* _About this task_:
Look through the entries for the string "meshes" and copy every line where it shows up.
═══
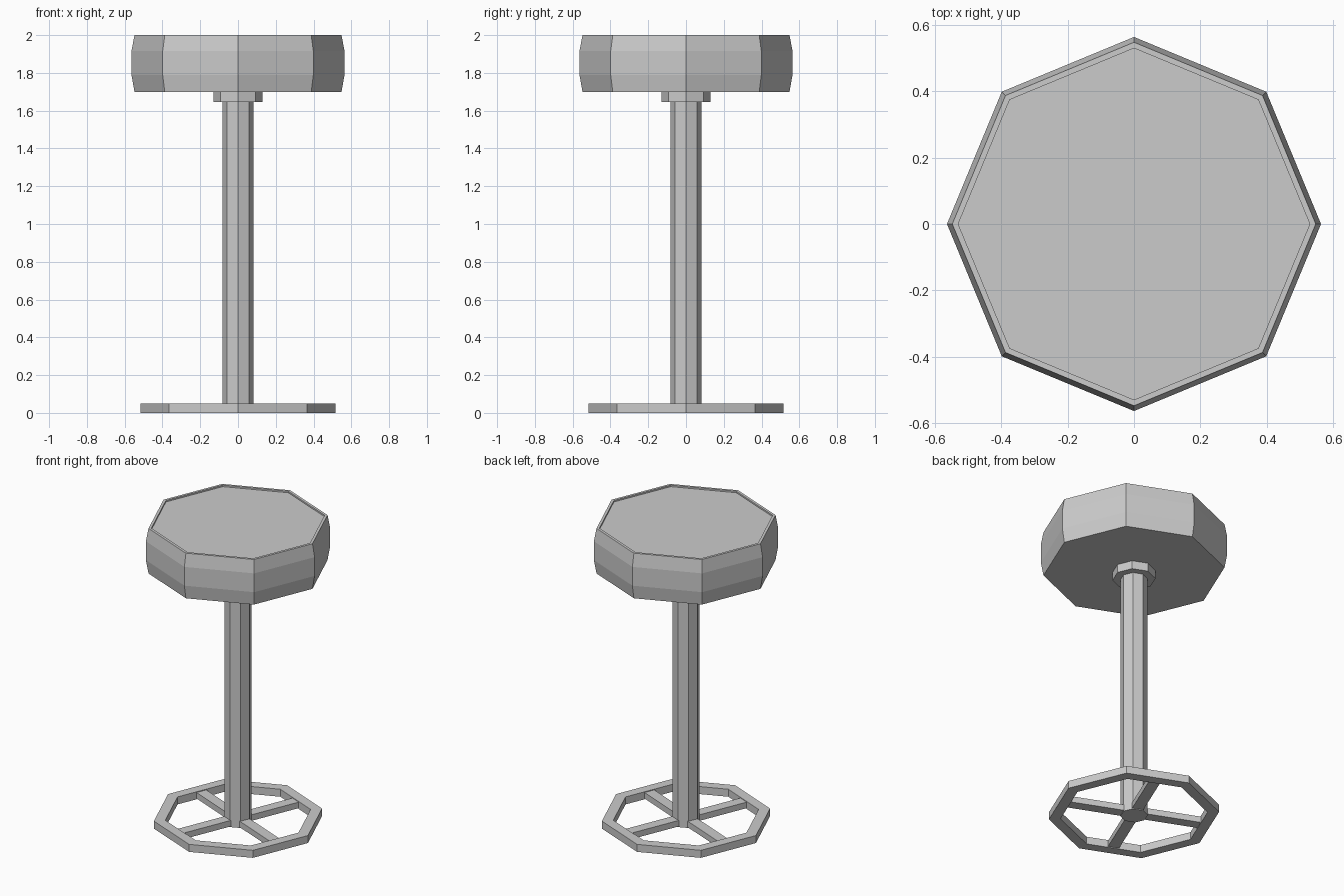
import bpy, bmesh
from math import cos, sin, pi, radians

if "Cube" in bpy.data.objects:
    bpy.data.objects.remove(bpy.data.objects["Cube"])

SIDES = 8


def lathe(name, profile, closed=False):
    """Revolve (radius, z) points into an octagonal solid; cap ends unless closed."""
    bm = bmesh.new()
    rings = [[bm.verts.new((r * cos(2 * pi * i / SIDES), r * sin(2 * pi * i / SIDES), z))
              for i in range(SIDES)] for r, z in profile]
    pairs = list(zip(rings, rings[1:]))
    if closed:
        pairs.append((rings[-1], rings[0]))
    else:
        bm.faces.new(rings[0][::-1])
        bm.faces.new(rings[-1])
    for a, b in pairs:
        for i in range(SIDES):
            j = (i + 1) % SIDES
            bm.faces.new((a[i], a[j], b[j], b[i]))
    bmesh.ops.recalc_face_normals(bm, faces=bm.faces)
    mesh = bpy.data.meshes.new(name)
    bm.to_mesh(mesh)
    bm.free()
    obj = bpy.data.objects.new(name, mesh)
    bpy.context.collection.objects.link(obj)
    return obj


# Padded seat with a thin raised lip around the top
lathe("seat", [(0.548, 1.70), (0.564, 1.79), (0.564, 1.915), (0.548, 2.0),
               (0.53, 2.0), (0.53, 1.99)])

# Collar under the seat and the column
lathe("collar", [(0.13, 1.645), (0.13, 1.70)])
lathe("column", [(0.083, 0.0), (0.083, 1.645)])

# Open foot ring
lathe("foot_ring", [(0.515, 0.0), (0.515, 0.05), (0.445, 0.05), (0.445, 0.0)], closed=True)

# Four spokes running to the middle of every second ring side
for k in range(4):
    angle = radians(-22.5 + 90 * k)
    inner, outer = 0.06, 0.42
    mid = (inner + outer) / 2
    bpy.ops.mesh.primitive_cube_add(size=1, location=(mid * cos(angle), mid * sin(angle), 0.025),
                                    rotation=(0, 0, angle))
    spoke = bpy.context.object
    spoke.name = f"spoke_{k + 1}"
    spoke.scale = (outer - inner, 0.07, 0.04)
═══
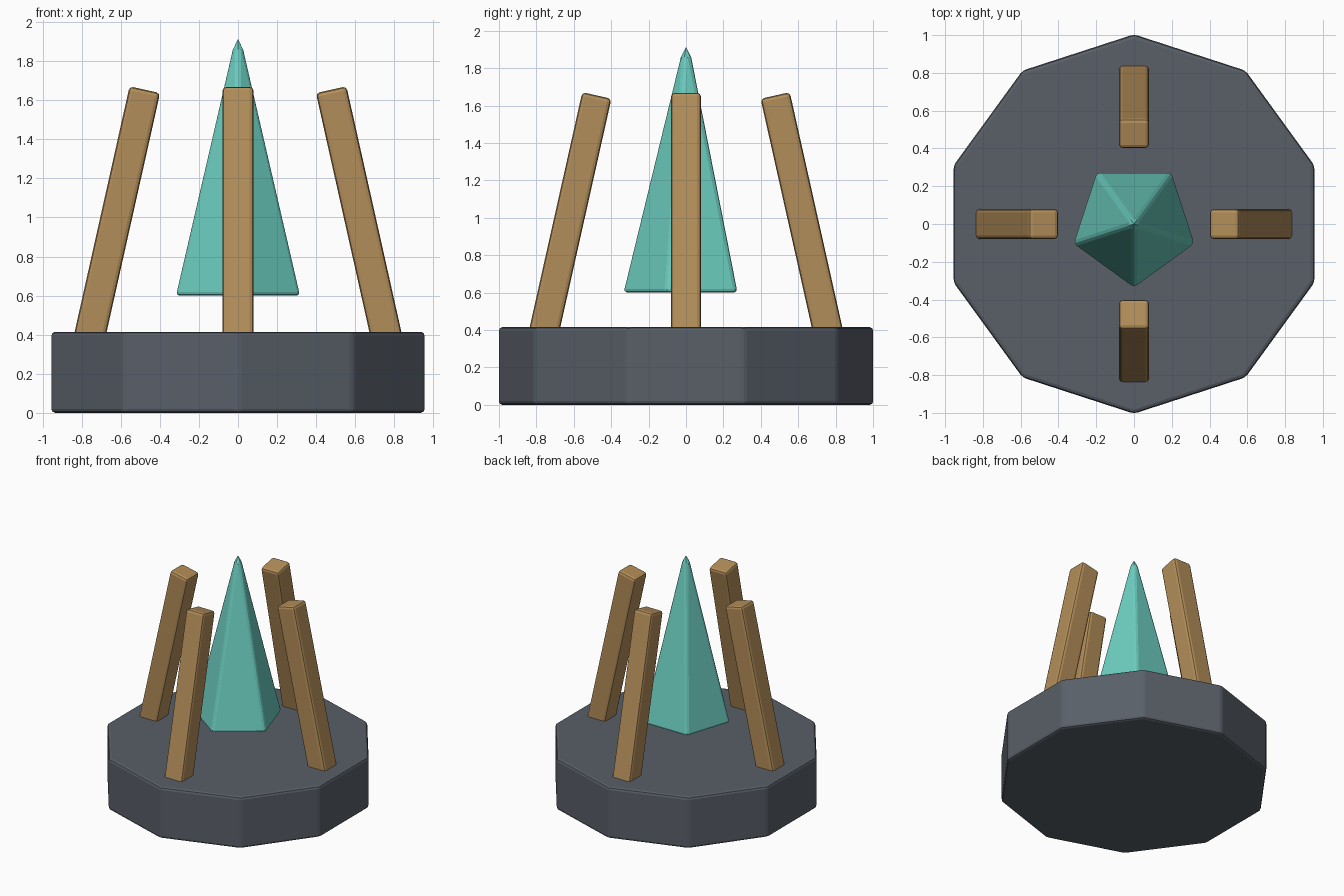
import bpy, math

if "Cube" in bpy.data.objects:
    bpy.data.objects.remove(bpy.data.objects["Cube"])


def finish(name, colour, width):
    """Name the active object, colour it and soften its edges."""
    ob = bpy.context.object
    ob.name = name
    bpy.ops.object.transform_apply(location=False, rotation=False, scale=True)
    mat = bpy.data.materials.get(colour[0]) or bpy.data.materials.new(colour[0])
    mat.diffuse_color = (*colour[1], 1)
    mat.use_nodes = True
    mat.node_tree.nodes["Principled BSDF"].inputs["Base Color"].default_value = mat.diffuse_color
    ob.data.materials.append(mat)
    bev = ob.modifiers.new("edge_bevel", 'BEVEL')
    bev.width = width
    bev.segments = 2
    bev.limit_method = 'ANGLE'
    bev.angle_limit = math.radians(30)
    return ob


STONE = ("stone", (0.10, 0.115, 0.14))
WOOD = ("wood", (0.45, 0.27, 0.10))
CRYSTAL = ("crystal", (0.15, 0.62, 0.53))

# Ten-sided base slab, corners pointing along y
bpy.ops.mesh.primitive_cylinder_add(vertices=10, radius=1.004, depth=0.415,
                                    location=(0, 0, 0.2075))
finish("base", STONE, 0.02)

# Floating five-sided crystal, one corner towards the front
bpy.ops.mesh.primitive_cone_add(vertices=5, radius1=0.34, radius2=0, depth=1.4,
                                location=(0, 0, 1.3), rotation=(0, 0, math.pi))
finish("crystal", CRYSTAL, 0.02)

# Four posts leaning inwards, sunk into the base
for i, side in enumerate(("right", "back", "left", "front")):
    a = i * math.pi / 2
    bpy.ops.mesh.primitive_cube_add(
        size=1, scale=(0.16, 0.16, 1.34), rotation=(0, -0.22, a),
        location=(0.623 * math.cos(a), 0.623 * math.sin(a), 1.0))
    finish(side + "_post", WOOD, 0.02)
═══
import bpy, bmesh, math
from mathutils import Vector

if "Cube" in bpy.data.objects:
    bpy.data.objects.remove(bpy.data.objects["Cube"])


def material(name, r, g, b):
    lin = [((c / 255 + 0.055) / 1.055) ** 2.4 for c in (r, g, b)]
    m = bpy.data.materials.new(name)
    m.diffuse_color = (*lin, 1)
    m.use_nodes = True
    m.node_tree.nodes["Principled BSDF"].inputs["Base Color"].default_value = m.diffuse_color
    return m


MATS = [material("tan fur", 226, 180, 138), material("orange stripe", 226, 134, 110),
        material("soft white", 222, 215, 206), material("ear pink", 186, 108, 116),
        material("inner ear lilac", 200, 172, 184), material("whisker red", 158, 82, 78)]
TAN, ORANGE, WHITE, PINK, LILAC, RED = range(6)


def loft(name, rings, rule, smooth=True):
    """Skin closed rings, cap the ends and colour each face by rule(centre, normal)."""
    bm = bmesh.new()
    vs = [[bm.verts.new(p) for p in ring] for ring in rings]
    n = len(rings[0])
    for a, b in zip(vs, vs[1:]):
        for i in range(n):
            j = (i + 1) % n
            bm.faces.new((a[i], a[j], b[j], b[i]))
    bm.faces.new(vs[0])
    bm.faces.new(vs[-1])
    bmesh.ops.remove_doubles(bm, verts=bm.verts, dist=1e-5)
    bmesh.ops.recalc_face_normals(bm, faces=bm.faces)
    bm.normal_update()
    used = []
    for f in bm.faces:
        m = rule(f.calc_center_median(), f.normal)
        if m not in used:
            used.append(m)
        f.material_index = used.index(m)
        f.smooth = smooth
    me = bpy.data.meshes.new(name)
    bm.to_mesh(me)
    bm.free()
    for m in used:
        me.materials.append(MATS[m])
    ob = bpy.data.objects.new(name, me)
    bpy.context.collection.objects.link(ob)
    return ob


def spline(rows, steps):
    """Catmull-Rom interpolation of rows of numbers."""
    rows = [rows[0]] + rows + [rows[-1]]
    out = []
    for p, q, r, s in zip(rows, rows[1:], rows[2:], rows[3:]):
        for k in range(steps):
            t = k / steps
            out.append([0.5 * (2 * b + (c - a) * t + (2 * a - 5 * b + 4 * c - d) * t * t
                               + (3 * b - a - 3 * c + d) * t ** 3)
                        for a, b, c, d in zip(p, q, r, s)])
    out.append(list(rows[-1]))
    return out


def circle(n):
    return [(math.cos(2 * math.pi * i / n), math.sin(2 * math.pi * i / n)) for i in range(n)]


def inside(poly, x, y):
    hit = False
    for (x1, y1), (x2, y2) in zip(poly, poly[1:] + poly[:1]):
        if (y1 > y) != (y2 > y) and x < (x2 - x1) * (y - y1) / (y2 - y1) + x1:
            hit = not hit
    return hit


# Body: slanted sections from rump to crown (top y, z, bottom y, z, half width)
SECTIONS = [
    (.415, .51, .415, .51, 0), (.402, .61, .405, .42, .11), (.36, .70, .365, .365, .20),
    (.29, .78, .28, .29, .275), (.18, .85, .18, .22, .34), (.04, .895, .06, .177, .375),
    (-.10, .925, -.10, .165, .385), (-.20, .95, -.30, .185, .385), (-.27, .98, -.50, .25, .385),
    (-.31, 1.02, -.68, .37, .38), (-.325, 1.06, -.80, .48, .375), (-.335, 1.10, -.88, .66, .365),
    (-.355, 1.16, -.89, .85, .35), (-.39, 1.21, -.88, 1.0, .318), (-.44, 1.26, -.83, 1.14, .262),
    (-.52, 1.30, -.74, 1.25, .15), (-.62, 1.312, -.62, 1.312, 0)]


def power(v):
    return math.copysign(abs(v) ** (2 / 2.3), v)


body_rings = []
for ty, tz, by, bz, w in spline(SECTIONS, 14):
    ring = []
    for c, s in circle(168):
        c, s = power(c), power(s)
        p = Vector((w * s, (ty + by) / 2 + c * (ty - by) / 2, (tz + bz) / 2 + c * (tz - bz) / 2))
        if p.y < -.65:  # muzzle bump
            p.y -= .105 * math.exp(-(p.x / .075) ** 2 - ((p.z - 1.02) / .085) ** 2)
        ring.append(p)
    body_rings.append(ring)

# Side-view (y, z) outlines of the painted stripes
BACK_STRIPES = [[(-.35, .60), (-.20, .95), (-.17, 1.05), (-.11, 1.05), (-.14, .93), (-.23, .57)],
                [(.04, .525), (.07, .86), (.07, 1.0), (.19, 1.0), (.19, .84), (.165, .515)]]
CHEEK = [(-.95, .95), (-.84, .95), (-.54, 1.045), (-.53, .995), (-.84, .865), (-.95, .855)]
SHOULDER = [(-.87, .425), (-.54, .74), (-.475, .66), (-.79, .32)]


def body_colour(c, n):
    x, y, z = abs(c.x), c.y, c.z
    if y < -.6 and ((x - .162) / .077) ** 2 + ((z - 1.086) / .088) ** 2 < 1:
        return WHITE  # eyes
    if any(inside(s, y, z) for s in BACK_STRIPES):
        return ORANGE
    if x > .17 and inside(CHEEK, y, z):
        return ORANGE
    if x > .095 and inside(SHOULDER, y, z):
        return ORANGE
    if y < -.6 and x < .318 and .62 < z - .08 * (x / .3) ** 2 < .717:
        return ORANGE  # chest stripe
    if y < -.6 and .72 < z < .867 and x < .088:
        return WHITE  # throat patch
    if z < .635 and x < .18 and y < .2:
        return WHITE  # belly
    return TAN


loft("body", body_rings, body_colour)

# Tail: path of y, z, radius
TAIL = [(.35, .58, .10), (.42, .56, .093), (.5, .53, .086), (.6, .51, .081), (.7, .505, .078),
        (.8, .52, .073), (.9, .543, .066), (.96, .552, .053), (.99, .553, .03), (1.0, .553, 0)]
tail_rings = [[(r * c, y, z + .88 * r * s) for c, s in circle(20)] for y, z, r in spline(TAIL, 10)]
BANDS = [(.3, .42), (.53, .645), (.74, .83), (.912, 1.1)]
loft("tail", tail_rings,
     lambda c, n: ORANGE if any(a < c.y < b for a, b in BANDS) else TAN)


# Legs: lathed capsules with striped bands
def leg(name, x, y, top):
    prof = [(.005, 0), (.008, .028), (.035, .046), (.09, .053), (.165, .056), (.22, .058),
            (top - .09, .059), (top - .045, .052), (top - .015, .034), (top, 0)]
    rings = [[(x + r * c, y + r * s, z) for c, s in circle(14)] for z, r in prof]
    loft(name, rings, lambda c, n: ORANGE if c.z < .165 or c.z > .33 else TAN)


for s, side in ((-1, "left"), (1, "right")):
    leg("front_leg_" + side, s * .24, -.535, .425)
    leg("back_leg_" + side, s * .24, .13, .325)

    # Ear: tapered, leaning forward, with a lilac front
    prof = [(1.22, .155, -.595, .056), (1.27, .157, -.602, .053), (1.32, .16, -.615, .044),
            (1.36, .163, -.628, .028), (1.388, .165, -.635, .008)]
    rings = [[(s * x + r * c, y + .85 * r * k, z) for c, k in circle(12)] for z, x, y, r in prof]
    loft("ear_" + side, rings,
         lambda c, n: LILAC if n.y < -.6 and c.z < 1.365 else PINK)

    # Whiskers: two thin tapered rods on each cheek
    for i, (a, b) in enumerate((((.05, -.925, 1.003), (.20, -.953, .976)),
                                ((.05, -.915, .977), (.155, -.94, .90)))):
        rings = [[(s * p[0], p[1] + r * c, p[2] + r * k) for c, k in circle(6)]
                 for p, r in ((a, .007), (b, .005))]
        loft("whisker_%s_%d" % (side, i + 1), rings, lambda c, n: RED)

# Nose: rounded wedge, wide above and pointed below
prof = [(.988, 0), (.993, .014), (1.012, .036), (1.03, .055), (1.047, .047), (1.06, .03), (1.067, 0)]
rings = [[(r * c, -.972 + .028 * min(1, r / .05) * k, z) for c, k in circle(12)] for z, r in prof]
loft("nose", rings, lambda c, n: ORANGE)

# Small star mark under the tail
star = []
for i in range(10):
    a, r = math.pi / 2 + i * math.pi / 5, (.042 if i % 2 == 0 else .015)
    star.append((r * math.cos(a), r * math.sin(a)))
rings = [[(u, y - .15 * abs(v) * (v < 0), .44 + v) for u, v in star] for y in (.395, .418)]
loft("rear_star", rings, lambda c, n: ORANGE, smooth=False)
═══
* _Reply to the exercise_:
    mesh = bpy.data.meshes.new(name)
    me = bpy.data.meshes.new(name)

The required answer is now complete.